=== Section Start ===
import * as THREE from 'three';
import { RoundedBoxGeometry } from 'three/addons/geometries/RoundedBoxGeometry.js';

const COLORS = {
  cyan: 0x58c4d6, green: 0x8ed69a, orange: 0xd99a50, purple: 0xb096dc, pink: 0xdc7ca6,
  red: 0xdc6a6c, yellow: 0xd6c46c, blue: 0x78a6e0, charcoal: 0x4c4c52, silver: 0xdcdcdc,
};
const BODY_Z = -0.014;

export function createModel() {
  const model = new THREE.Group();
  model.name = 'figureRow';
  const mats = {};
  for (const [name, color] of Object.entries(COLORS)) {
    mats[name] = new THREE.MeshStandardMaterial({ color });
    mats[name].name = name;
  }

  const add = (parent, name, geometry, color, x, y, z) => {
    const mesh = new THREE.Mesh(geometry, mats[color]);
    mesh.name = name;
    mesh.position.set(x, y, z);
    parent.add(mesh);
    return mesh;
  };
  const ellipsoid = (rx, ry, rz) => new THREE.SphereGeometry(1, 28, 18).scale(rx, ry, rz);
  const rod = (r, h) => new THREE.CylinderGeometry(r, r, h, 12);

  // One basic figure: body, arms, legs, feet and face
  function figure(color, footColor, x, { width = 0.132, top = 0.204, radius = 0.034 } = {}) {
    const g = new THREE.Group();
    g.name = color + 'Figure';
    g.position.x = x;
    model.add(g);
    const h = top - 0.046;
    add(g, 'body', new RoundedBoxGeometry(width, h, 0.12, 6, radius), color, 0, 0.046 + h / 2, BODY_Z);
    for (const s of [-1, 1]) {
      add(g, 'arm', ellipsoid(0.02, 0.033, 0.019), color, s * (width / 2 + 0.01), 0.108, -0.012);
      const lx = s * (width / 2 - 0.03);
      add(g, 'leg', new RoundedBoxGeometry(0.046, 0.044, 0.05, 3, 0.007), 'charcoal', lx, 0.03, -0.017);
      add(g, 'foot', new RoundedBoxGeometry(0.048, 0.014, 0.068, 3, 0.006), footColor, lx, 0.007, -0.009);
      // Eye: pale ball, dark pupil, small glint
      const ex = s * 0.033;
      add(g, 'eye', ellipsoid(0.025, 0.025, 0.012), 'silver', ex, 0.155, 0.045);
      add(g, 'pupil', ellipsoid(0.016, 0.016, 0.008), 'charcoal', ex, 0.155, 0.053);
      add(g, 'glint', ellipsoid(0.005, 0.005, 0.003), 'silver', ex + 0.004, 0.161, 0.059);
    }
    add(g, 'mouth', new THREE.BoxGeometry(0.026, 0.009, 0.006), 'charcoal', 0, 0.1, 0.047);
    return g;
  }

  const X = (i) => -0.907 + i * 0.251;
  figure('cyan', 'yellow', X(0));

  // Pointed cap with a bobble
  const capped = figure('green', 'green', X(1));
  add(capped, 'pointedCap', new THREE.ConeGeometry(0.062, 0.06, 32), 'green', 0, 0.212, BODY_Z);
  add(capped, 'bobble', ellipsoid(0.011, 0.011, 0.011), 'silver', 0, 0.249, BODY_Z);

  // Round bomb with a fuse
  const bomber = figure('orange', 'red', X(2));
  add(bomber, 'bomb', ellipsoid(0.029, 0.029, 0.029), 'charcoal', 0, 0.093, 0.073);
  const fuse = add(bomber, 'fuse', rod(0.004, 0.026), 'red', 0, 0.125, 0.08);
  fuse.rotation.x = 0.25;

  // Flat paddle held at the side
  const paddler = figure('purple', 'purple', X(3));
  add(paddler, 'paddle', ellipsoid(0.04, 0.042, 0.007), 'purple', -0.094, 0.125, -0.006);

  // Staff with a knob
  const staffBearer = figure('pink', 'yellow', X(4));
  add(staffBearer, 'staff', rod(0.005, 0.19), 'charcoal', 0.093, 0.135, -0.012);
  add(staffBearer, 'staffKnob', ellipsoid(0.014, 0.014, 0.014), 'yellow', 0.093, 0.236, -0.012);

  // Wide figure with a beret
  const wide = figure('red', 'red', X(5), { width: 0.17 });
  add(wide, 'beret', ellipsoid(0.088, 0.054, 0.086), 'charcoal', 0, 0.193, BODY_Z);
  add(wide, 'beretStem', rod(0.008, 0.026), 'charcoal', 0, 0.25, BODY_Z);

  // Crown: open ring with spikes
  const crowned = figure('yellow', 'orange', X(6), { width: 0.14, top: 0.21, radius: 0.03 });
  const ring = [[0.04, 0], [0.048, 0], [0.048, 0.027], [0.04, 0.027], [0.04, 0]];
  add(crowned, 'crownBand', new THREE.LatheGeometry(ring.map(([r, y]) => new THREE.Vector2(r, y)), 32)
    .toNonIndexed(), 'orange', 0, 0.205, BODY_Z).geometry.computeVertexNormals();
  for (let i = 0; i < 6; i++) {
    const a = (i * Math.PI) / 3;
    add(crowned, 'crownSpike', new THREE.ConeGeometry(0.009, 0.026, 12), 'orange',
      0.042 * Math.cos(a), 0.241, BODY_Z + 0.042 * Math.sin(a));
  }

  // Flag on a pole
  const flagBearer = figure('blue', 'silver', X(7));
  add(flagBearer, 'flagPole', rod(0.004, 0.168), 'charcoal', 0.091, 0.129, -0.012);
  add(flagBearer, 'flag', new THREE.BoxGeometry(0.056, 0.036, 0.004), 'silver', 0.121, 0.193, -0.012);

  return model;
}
=== Section End ===
» **What this task involves**
Print out every entry, keeping each one exact.

» **Response**
import * as THREE from 'three';
import { RoundedBoxGeometry } from 'three/addons/geometries/RoundedBoxGeometry.js';

const COLORS = {
  cyan: 0x58c4d6, green: 0x8ed69a, orange: 0xd99a50, purple: 0xb096dc, pink: 0xdc7ca6,
  red: 0xdc6a6c, yellow: 0xd6c46c, blue: 0x78a6e0, charcoal: 0x4c4c52, silver: 0xdcdcdc,
};
const BODY_Z = -0.014;

export function createModel() {
  const model = new THREE.Group();
  model.name = 'figureRow';
  const mats = {};
  for (const [name, color] of Object.entries(COLORS)) {
    mats[name] = new THREE.MeshStandardMaterial({ color });
    mats[name].name = name;
  }

  const add = (parent, name, geometry, color, x, y, z) => {
    const mesh = new THREE.Mesh(geometry, mats[color]);
    mesh.name = name;
    mesh.position.set(x, y, z);
    parent.add(mesh);
    return mesh;
  };
  const ellipsoid = (rx, ry, rz) => new THREE.SphereGeometry(1, 28, 18).scale(rx, ry, rz);
  const rod = (r, h) => new THREE.CylinderGeometry(r, r, h, 12);

  // One basic figure: body, arms, legs, feet and face
  function figure(color, footColor, x, { width = 0.132, top = 0.204, radius = 0.034 } = {}) {
    const g = new THREE.Group();
    g.name = color + 'Figure';
    g.position.x = x;
    model.add(g);
    const h = top - 0.046;
    add(g, 'body', new RoundedBoxGeometry(width, h, 0.12, 6, radius), color, 0, 0.046 + h / 2, BODY_Z);
    for (const s of [-1, 1]) {
      add(g, 'arm', ellipsoid(0.02, 0.033, 0.019), color, s * (width / 2 + 0.01), 0.108, -0.012);
      const lx = s * (width / 2 - 0.03);
      add(g, 'leg', new RoundedBoxGeometry(0.046, 0.044, 0.05, 3, 0.007), 'charcoal', lx, 0.03, -0.017);
      add(g, 'foot', new RoundedBoxGeometry(0.048, 0.014, 0.068, 3, 0.006), footColor, lx, 0.007, -0.009);
      // Eye: pale ball, dark pupil, small glint
      const ex = s * 0.033;
      add(g, 'eye', ellipsoid(0.025, 0.025, 0.012), 'silver', ex, 0.155, 0.045);
      add(g, 'pupil', ellipsoid(0.016, 0.016, 0.008), 'charcoal', ex, 0.155, 0.053);
      add(g, 'glint', ellipsoid(0.005, 0.005, 0.003), 'silver', ex + 0.004, 0.161, 0.059);
    }
    add(g, 'mouth', new THREE.BoxGeometry(0.026, 0.009, 0.006), 'charcoal', 0, 0.1, 0.047);
    return g;
  }

  const X = (i) => -0.907 + i * 0.251;
  figure('cyan', 'yellow', X(0));

  // Pointed cap with a bobble
  const capped = figure('green', 'green', X(1));
  add(capped, 'pointedCap', new THREE.ConeGeometry(0.062, 0.06, 32), 'green', 0, 0.212, BODY_Z);
  add(capped, 'bobble', ellipsoid(0.011, 0.011, 0.011), 'silver', 0, 0.249, BODY_Z);

  // Round bomb with a fuse
  const bomber = figure('orange', 'red', X(2));
  add(bomber, 'bomb', ellipsoid(0.029, 0.029, 0.029), 'charcoal', 0, 0.093, 0.073);
  const fuse = add(bomber, 'fuse', rod(0.004, 0.026), 'red', 0, 0.125, 0.08);
  fuse.rotation.x = 0.25;

  // Flat paddle held at the side
  const paddler = figure('purple', 'purple', X(3));
  add(paddler, 'paddle', ellipsoid(0.04, 0.042, 0.007), 'purple', -0.094, 0.125, -0.006);

  // Staff with a knob
  const staffBearer = figure('pink', 'yellow', X(4));
  add(staffBearer, 'staff', rod(0.005, 0.19), 'charcoal', 0.093, 0.135, -0.012);
  add(staffBearer, 'staffKnob', ellipsoid(0.014, 0.014, 0.014), 'yellow', 0.093, 0.236, -0.012);

  // Wide figure with a beret
  const wide = figure('red', 'red', X(5), { width: 0.17 });
  add(wide, 'beret', ellipsoid(0.088, 0.054, 0.086), 'charcoal', 0, 0.193, BODY_Z);
  add(wide, 'beretStem', rod(0.008, 0.026), 'charcoal', 0, 0.25, BODY_Z);

  // Crown: open ring with spikes
  const crowned = figure('yellow', 'orange', X(6), { width: 0.14, top: 0.21, radius: 0.03 });
  const ring = [[0.04, 0], [0.048, 0], [0.048, 0.027], [0.04, 0.027], [0.04, 0]];
  add(crowned, 'crownBand', new THREE.LatheGeometry(ring.map(([r, y]) => new THREE.Vector2(r, y)), 32)
    .toNonIndexed(), 'orange', 0, 0.205, BODY_Z).geometry.computeVertexNormals();
  for (let i = 0; i < 6; i++) {
    const a = (i * Math.PI) / 3;
    add(crowned, 'crownSpike', new THREE.ConeGeometry(0.009, 0.026, 12), 'orange',
      0.042 * Math.cos(a), 0.241, BODY_Z + 0.042 * Math.sin(a));
  }

  // Flag on a pole
  const flagBearer = figure('blue', 'silver', X(7));
  add(flagBearer, 'flagPole', rod(0.004, 0.168), 'charcoal', 0.091, 0.129, -0.012);
  add(flagBearer, 'flag', new THREE.BoxGeometry(0.056, 0.036, 0.004), 'silver', 0.121, 0.193, -0.012);

  return model;
}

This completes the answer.